As static pressure increases, sensitivity goes down. Higher pressure means higher air density, which increases the acoustic impedance on surface of the diaphragm and in the gap between the diaphragm and the backplate. This has an effect on displacement. At 6290 ft. the barometric pressure is 47 kPa, which is a change of -54 kPa.  If we apply that to the pressure correction, the result is  -54 kPa x -0.013 dB/kPa = 0.70 dB re 1V/Pa. 

What is the anticipated impact of using a microphone at 6290 ft. above sea level?
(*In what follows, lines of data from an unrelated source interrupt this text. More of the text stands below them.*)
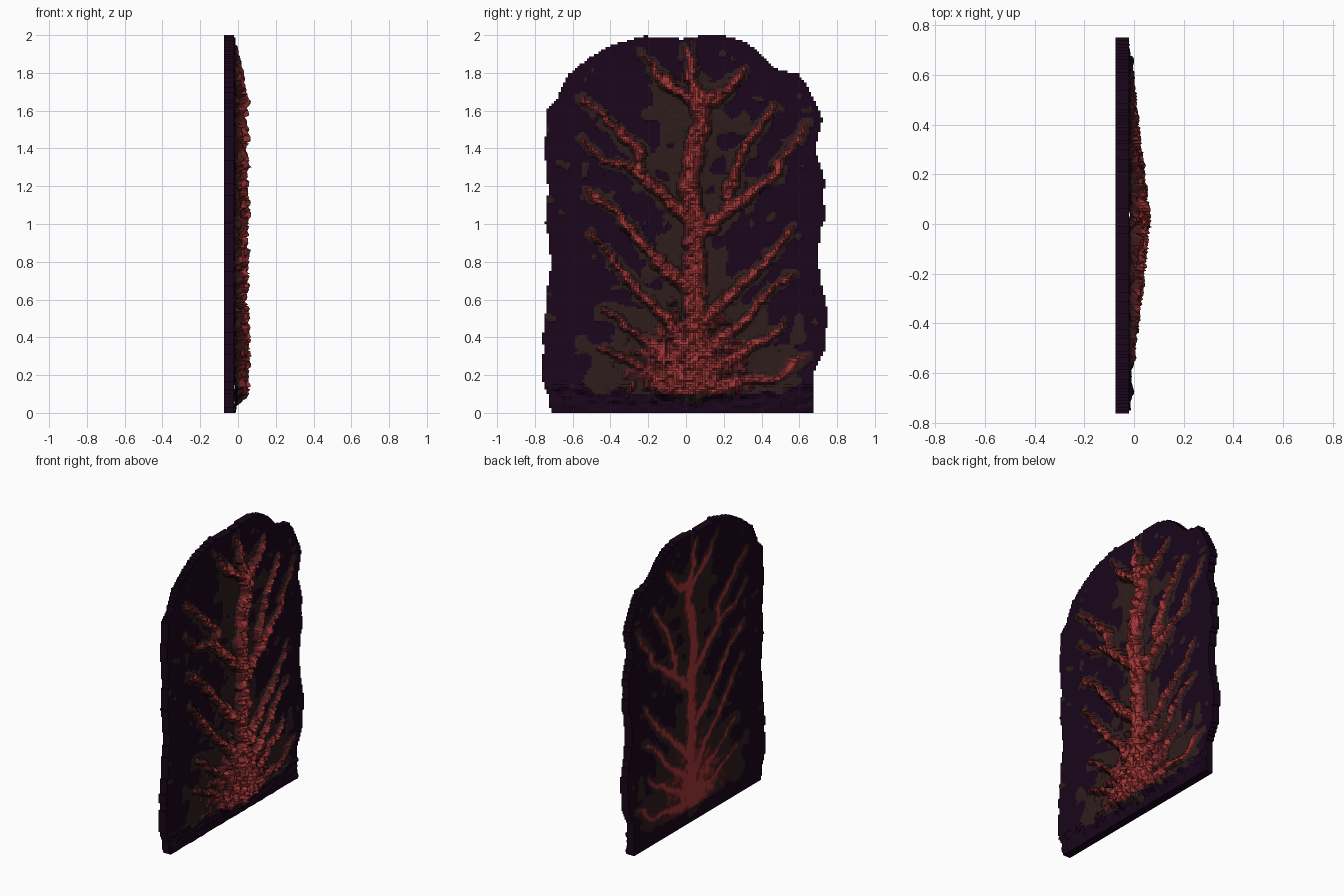
import bpy, bmesh, math, random
from mathutils import Vector, noise

if "Cube" in bpy.data.objects:
    bpy.data.objects.remove(bpy.data.objects["Cube"])

random.seed(4)
STEP, BACK, FRONT = 0.0125, -0.075, -0.02

# Irregular slab outline (y, z)
OUTLINE = [(-.71, 0), (-.75, .15), (-.76, .25), (-.75, .45), (-.72, .8), (-.745, 1), (-.725, 1.2),
           (-.75, 1.4), (-.735, 1.6), (-.67, 1.68), (-.62, 1.79), (-.51, 1.88), (-.41, 1.94),
           (-.22, 1.995), (-.01, 1.98), (.165, 2.01), (.31, 1.965), (.41, 1.885), (.49, 1.81),
           (.6, 1.8), (.66, 1.7), (.72, 1.55), (.69, 1.4), (.725, 1.26), (.73, 1.02), (.7, .81),
           (.725, .65), (.755, .5), (.73, .33), (.675, .2), (.675, 0)]

# Vein paths (y, z) from root to tip
TRUNK = [(.03, .1), (.05, .4), (.04, .8), (.05, 1), (.02, 1.2), (.03, 1.35), (.08, 1.5), (.09, 1.66)]
BRANCHES = [
    [(.09, 1.66), (.03, 1.78), (.03, 1.84), (-.01, 1.93)],
    [(.08, 1.64), (-.05, 1.7), (-.14, 1.79), (-.22, 1.9)],
    [(.1, 1.64), (.25, 1.73), (.32, 1.83)],
    [(.02, 1.05), (-.09, 1.11), (-.17, 1.2), (-.27, 1.29), (-.43, 1.34), (-.56, 1.45)],
    [(-.25, 1.28), (-.25, 1.4), (-.33, 1.47), (-.43, 1.56), (-.55, 1.66)],
    [(.02, .65), (-.09, .74), (-.22, .87), (-.28, .96), (-.41, 1.09), (-.51, 1.18)],
    [(0, .36), (-.14, .53), (-.28, .68), (-.41, .84), (-.51, .96)],
    [(0, .2), (-.12, .32), (-.28, .42), (-.42, .53)],
    [(0, .15), (-.2, .22), (-.46, .35)],
    [(.07, .92), (.2, 1.05), (.31, 1.14), (.47, 1.26), (.55, 1.4), (.65, 1.53)],
    [(.21, 1.06), (.23, 1.2), (.28, 1.31), (.36, 1.47), (.47, 1.63)],
    [(.06, .42), (.2, .6), (.31, .7), (.47, .86), (.56, .98)],
    [(.08, .3), (.28, .46), (.41, .6), (.55, .73)],
    [(.08, .2), (.36, .36), (.52, .46)],
    [(.05, .14), (.44, .18), (.65, .3)]]


def material(name, rgb):
    m = bpy.data.materials.new(name)
    m.diffuse_color = [((c / 255 + .055) / 1.055) ** 2.4 for c in rgb] + [1]
    m.use_nodes = True
    m.node_tree.nodes["Principled BSDF"].inputs["Base Color"].default_value = m.diffuse_color
    return m


MATS = [material("dark purple stone", (25, 5, 27)), material("brown crust", (46, 29, 28)),
        material("dark red vein", (76, 27, 30)), material("mid red vein", (114, 38, 40)),
        material("bright red vein", (160, 55, 54))]

# Vein segments: start, direction, start width, end width
SEGS = []
for path, w0, w1 in [(TRUNK, .068, .046)] + [(b, .037, .016) for b in BRANCHES]:
    n = len(path) - 1
    for i in range(n):
        a, b = path[i], path[i + 1]
        SEGS.append((a[0], a[1], b[0] - a[0], b[1] - a[1],
                     w0 + (w1 - w0) * i / n, w0 + (w1 - w0) * (i + 1) / n))


def fbm(y, z, scale, seed=0):
    return noise.noise(Vector((y * scale, z * scale, seed + .37)))


def inside(y, z):
    y += .012 * fbm(y, z, 14, 5)
    hit = False
    for (y1, z1), (y2, z2) in zip(OUTLINE, OUTLINE[1:] + OUTLINE[:1]):
        if (z1 > z) != (z2 > z) and y < (y2 - y1) * (z - z1) / (z2 - z1) + y1:
            hit = not hit
    return hit


def field(y, z):
    """Strengths of vein (1 on the core, 0 at the rim), brown halo and base mound."""
    wy = y + .025 * fbm(y, z, 11, 1) + .014 * fbm(y, z, 28, 11)
    wz = z + .025 * fbm(y, z, 11, 2) + .014 * fbm(y, z, 28, 12)
    vein = halo = -1
    ragged = 1.35 + 1.1 * fbm(y, z, 18, 6)
    for ay, az, dy, dz, w0, w1 in SEGS:
        t = max(0, min(1, ((wy - ay) * dy + (wz - az) * dz) / (dy * dy + dz * dz)))
        d = math.hypot(wy - ay - t * dy, wz - az - t * dz)
        w = w0 + (w1 - w0) * t
        vein = max(vein, 1 - d / w)
        halo = max(halo, 1 - d / (ragged * w + .012))
    mound = 1 - math.hypot((y - .03) / .31, (z - .15) / (.4 if z > .15 else .09))
    base = 1 - math.hypot((y - .03) / .6, (z - .16) / (.5 if z > .16 else .1))
    trunk_glow = 1 - abs(y - .04) / (.27 if .1 < z < 1.75 else .01)
    halo = max(halo, trunk_glow - .3 + .85 * fbm(y, z, 10, 7),
               base * 1.1 - .1 + .6 * fbm(y, z, 10, 8), fbm(y, z, 16, 9) - .52)
    return vein, halo, mound * 1.1 + .6 * fbm(y, z, 22, 3)


NY, NZ = 124, 160
Y0 = -NY * STEP / 2
F, H = {}, {}


def strength(k):
    if k not in F:
        F[k] = field(Y0 + k[0] * STEP, k[1] * STEP)
    return F[k]


def height(k):
    """Jagged relief height above the slab face."""
    if k not in H:
        y, z = Y0 + k[0] * STEP, k[1] * STEP
        vein, halo, mound = strength(k)
        vein = max(vein, mound)
        chip = noise.cell(Vector((y * 45, z * 30, 2)))
        amp = .09 * max(.1, 1 - abs(y) / .8) * max(.3, min(1, (2.1 - z) / .45))
        h = 0
        if halo > 0:
            h = .004 + .01 * min(1, halo) * (.6 + .4 * chip)
        if vein > 0:
            h = max(h, amp * min(1, vein * 1.8) ** .5 * (.72 + .25 * chip + random.uniform(-.1, .1)))
        if z < .15:
            h = max(h, .02 * max(0, fbm(y, z * 2, 16, 4) + .35) * (1 + .4 * chip))
            h *= min(1, .3 + z / .15)
        H[k] = max(0, h)
    return H[k]


def colour(corners):
    """Bright core, then mid red, dark red rim, brown halo and bare stone."""
    vein, halo, mound = (sum(strength(k)[n] for k in corners) / 4 for n in range(3))
    y, z = Y0 + corners[0][0] * STEP, corners[0][1] * STEP
    if z < .1:
        vein, mound, halo = vein - .8, mound - .6, halo - .3
    heat = vein - .6 * abs(y - .04) - (.15 if z > 1.68 else 0)
    heat = max(heat + .3 * max(0, mound), mound * .5) + .25 * fbm(y, z, 30, 13)
    if max(vein, mound) < .04:
        return 1 if halo > 0 else 0
    return 4 if heat > .4 else 3 if heat > .16 else 2


class Part:
    """Mesh builder sharing vertices on the (y, z) lattice."""
    def __init__(self):
        self.bm, self.v = bmesh.new(), {}

    def vert(self, k, x):
        if (k, x) not in self.v:
            self.v[k, x] = self.bm.verts.new((x, Y0 + k[0] * STEP, k[1] * STEP))
        return self.v[k, x]

    def face(self, pts, mat):
        f = self.bm.faces.new([self.vert(k, x) for k, x in pts])
        f.material_index = mat

    def finish(self, name):
        me = bpy.data.meshes.new(name)
        self.bm.to_mesh(me)
        self.bm.free()
        for m in MATS:
            me.materials.append(m)
        bpy.context.collection.objects.link(bpy.data.objects.new(name, me))


cells = {(i, j) for i in range(NY) for j in range(NZ)
         if inside(Y0 + (i + .5) * STEP, (j + .5) * STEP)}
slab, relief = Part(), Part()
for i, j in sorted(cells):
    c = [(i, j), (i + 1, j), (i + 1, j + 1), (i, j + 1)]
    mat = colour(c)
    # Flat painted back of the slab
    slab.face([(k, BACK) for k in reversed(c)], mat)
    # Slab rim
    for n, nb in enumerate([(i, j - 1), (i + 1, j), (i, j + 1), (i - 1, j)]):
        if nb not in cells:
            a, b = c[n], c[(n + 1) % 4]
            slab.face([(a, BACK), (b, BACK), (b, FRONT), (a, FRONT)], 0)
    # Plain front face, or raised vein relief
    if max(height(k) for k in c) > 0:
        relief.face([(k, FRONT + height(k)) for k in c], mat)
    else:
        slab.face([(k, FRONT) for k in c], mat)
slab.finish("stone_slab")
relief.finish("vein_relief")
As static pressure increases, sensitivity goes down. Higher pressure means higher air density, which increases the acoustic impedance on surface of the diaphragm and in the gap between the diaphragm and the backplate. This has an effect on displacement. At 6290 ft. the barometric pressure is 47 kPa, which is a change of -54 kPa.  If we apply that to the pressure correction, the result is  -54 kPa x -0.013 dB/kPa = 0.70 dB re 1V/Pa.